Although some things should be left to run their natural course…
Square-Enix seem to have finally got it.
In a development that is so rare for the games industry it could be classified as an endangered species, the Japanese publishing giant looked towards the global success of Bravely Default – a game not intentionally developed for a Western market – and numerous attempts at games designed specifically to have as global an audience as possible. The reality was stark and unavoidable; Bravely Default not only sold well, but made money, as opposed to games such as Thief and Tomb Raider, which have both been relative disappointments in many ways. The lesson learned?
“If you focus too much on the global aspect, you might lose sight of who you’re actually making the game for.”
This sudden and acute case of common sense is an anomaly in a market greedily hunting for the next million; but it’s no less important for a company like Square-Enix, who lost their way somewhat years ago when focus shifted from their traditional Japanese roots to trying to keep up with what Western developers and publishers were doing. Rather than seeing what they had, and how wonderful it was, they were blinded and dazzled by short-term successes across the pond, hunting around desperately for a slice of the pie despite the pie being eaten already. To use a saying I enjoy, “Sure, my garden has grass made of solid gold, but my neighbours Astroturf just looks so inviting…”
This isn’t unique however to Japanese developers though; the industry has been caught in this trap for some years now, with varying degrees of success to show for it. Whilst it’s possible to outmanoeuvre a rival with a quality product – most of the time, the ideals are short-sighted and driven solely to create wealth at the expense of the consumer and company name. There’s very little other way to explain the likes of Thief – trying so hard to be Dishonored, the new kid on the block in a genre Thief used to have all to itself. But Dishonored succeeded because it was great; it had focus, knew what it wanted to be. Thief… didn’t. It ended up a shadow of the pretender to the throne; usurped by lieu of its own narrow-minded focus.
It’s also true that the more people who pile into a market, the less market each one will have. Sharing an audience is a nice idea in theory; but hype campaigns and PR rubbish does encourage and indeed, reward in some cases the segregation of titles within a genre. Rather than enjoying a wide variety of first-person shooters, the market is fragmented into camps; one likes Call of Duty, one likes Battlefield, one likes Killzone, one likes Halo and so on – and all sides are so often pitted against each other in the most pointless and ridiculous fanboy war in the known universe. They’ve been conditioned to only accept THEIR chosen game as the market leader, as the primary Holy Grail, and everyone else therefore must be wrong. It’s a crusade that only demonstrates how hilariously inept marketing has become – I mean, why grow a genre and encourage people to spend money in fertile new ideas for the genre when you can convince people to just throw all their money into your bank account, eh?

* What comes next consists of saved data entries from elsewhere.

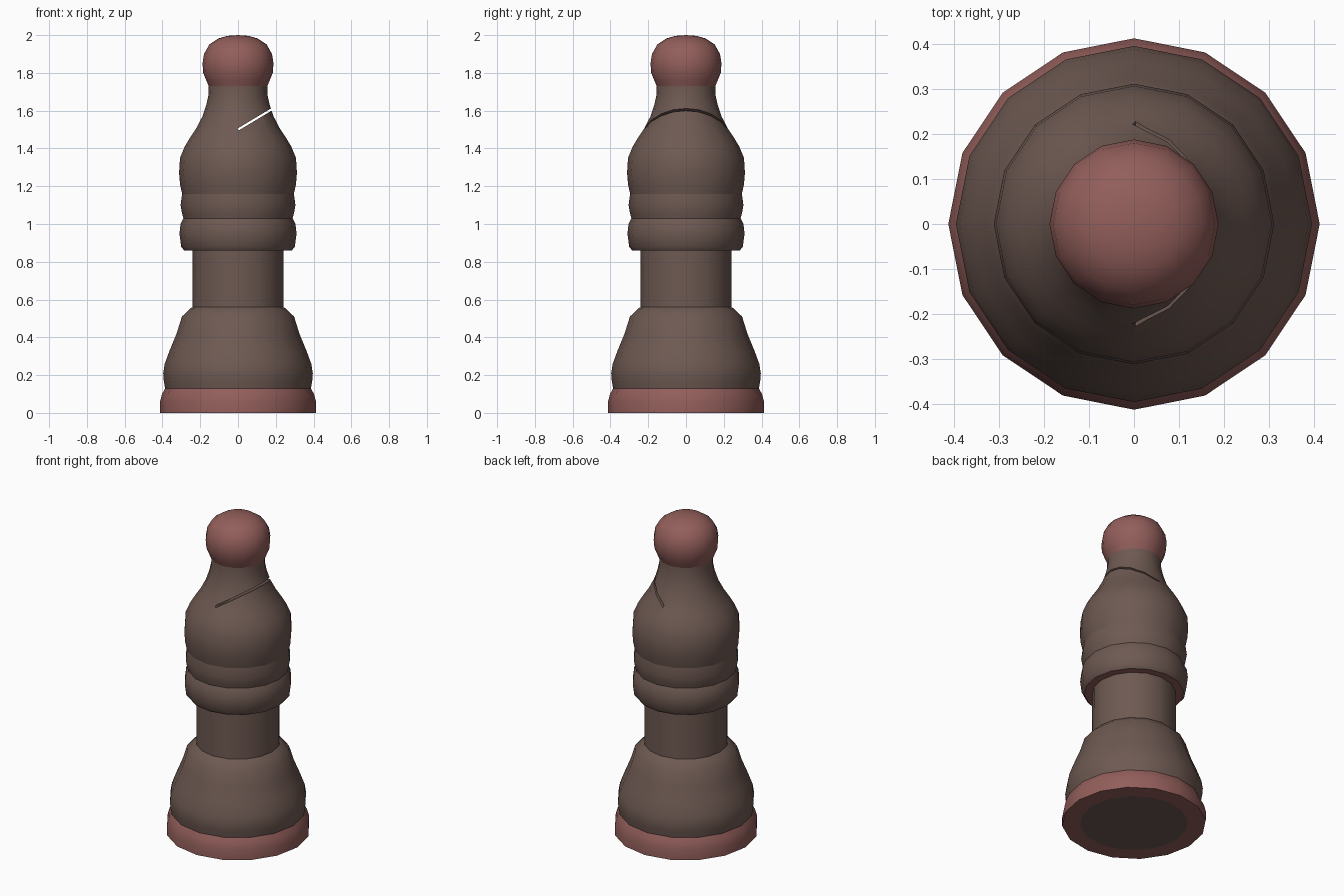
import bpy, bmesh, math
from mathutils import Matrix

if "Cube" in bpy.data.objects:
    bpy.data.objects.remove(bpy.data.objects["Cube"])

SIDES = 16


def material(name, rgb):
    m = bpy.data.materials.new(name)
    m.diffuse_color = (*rgb, 1)
    m.use_nodes = True
    m.node_tree.nodes["Principled BSDF"].inputs["Base Color"].default_value = m.diffuse_color
    return m


brown = material("dark brown", (0.155, 0.100, 0.084))
red = material("dusty red", (0.290, 0.113, 0.104))


def finish(obj, angle=40):
    bpy.ops.object.select_all(action='DESELECT')
    obj.select_set(True)
    bpy.context.view_layer.objects.active = obj
    bpy.ops.object.shade_smooth_by_angle(angle=math.radians(angle))


def add_object(name, bm, mats):
    me = bpy.data.meshes.new(name)
    bm.to_mesh(me)
    bm.free()
    for m in mats:
        me.materials.append(m)
    obj = bpy.data.objects.new(name, me)
    bpy.context.collection.objects.link(obj)
    return obj


def lathe(name, profile, mats, rule=None):
    """Spin (radius, z) points, bottom to top, around z."""
    bm = bmesh.new()
    rings = []
    for r, z in profile:
        if r == 0:
            rings.append([bm.verts.new((0, 0, z))] * SIDES)
        else:
            rings.append([bm.verts.new((r * math.cos(math.tau * i / SIDES),
                                        r * math.sin(math.tau * i / SIDES), z))
                          for i in range(SIDES)])
    for k, (a, b) in enumerate(zip(rings, rings[1:])):
        for i in range(SIDES):
            j = (i + 1) % SIDES
            f = bm.faces.new(list(dict.fromkeys((a[i], a[j], b[j], b[i]))))
            f.material_index = rule(k) if rule else 0
    return add_object(name, bm, mats)


# Base ring with a brown pad in the middle of its underside
base = lathe("base_ring", [(0, 0), (0.31, 0), (0.413, 0), (0.413, 0.06),
                           (0.402, 0.10), (0.386, 0.13)],
             [red, brown], lambda k: 1 if k == 0 else 0)

# Flared foot
foot = lathe("foot", [(0.386, 0.13), (0.393, 0.17), (0.396, 0.21), (0.388, 0.26),
                      (0.362, 0.33), (0.325, 0.42), (0.297, 0.51),
                      (0.25, 0.555), (0.24, 0.56)], [brown])

# Straight stem
stem = lathe("stem", [(0.242, 0.56), (0.24, 0.86)], [brown])

# Double collar with red underside
collar = lathe("collar", [(0.24, 0.86), (0.285, 0.86), (0.301, 0.88), (0.31, 0.95),
                          (0.304, 1.0), (0.289, 1.03), (0.297, 1.06), (0.304, 1.10),
                          (0.296, 1.16)],
               [brown, red], lambda k: 1 if k == 0 else 0)

# Head, closed so that the slit can be cut
head = lathe("head", [(0, 1.16), (0.296, 1.16), (0.307, 1.21), (0.312, 1.27),
                      (0.307, 1.35), (0.282, 1.41), (0.252, 1.46), (0.219, 1.51),
                      (0.188, 1.57), (0.168, 1.63), (0.157, 1.68), (0.155, 1.73),
                      (0, 1.73)], [brown])

# Slanted slit cutter, starting at the middle and rising to the right
tilt = math.radians(31)
bm = bmesh.new()
bmesh.ops.create_cube(bm, size=1, matrix=Matrix.Translation((0, 0, 1.5))
                      @ Matrix.Rotation(-tilt, 4, 'Y')
                      @ Matrix.Translation((0.25, 0, 0))
                      @ Matrix.Diagonal((0.5, 1, 0.012, 1)))
cutter = add_object("slit_cutter", bm, [brown])
cutter.hide_render = True
mod = head.modifiers.new("slit", 'BOOLEAN')
mod.operation = 'DIFFERENCE'
mod.solver = 'EXACT'
mod.object = cutter
bpy.context.view_layer.objects.active = head
bpy.ops.object.modifier_apply(modifier=mod.name)
bpy.data.objects.remove(cutter)

# Top knob
knob = lathe("knob", [(0.155, 1.73), (0.168, 1.76), (0.184, 1.80), (0.188, 1.85),
                      (0.180, 1.90), (0.152, 1.95), (0.105, 1.982),
                      (0.055, 1.996), (0, 2.0)], [red])

for part in (base, foot, stem, collar, head, knob):
    finish(part)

Few games demonstrate how disastrous this can be than Resident Evil 6; once a survival horror game, now… actually, it’s hard to know WHAT to call Resident Evil 6. Capcom tried to shoehorn in so many genres and concepts and ideas into the game that frankly, the essence of what the series once was is diluted under a flood of pretty bland tapwater. The idea was sound enough; appeal to as many people as is humanly possible by doing as much as possible. But, to use an old Robin Williams punchline, “too many balls in the air”. By trying to be EVERYTHING, Resident Evil 6 ended up a whole lot of nothing much at all, swerving wildly from safe territory to complete failure in the blink of a scene. It’s the prime example of what happens when you focus all your attention on being everything to all people; you simply can’t do enough well to be anything more an average. Jack of all trades, Master of none…
We’re seeing even now some rather egregious developments in the market; a focus on “Definitive Editions” of games released in the last year or two, being rehashed and re-released on the PlayStation 4 and XBox One (no, it’s not going to hide the fact neither machine has many games to go around right now! How cute, they’re scared of Nintendo!), and on quick turnover of studios (Never a healthy way to nurture new talent), but that said, maybe Square-Enix’s sudden epiphany denotes that there’s hope for everyone (even EA!). It takes sometimes just one game to remind a company of what they had, rather than what they want. To show them that consumers will pay for quality products, rather than cheaply-manufactured tripe.
At a time when we’re seeing the retail price of these games creeping up a little and staying resolutely at the higher end of their RRP, it’s also evidence that in reality, quality does come at a premium. And that if you’re going to ask someone to part with sums at the higher end of the RRP scale, they’re going to expect that quality. If you can’t deliver it, you’re doing everyone – from the industry to the consumer – a grave disservice.
Let’s hope that such a shocking outbreak of common sense is contagious. Capcom in particular could do with coming down with a case of it. Maybe the industry could even have a little pox-party? I’m sure they’d all benefit from a case of Sanity.
Still, welcome back Square-Enix.
No more Lightning. Understood?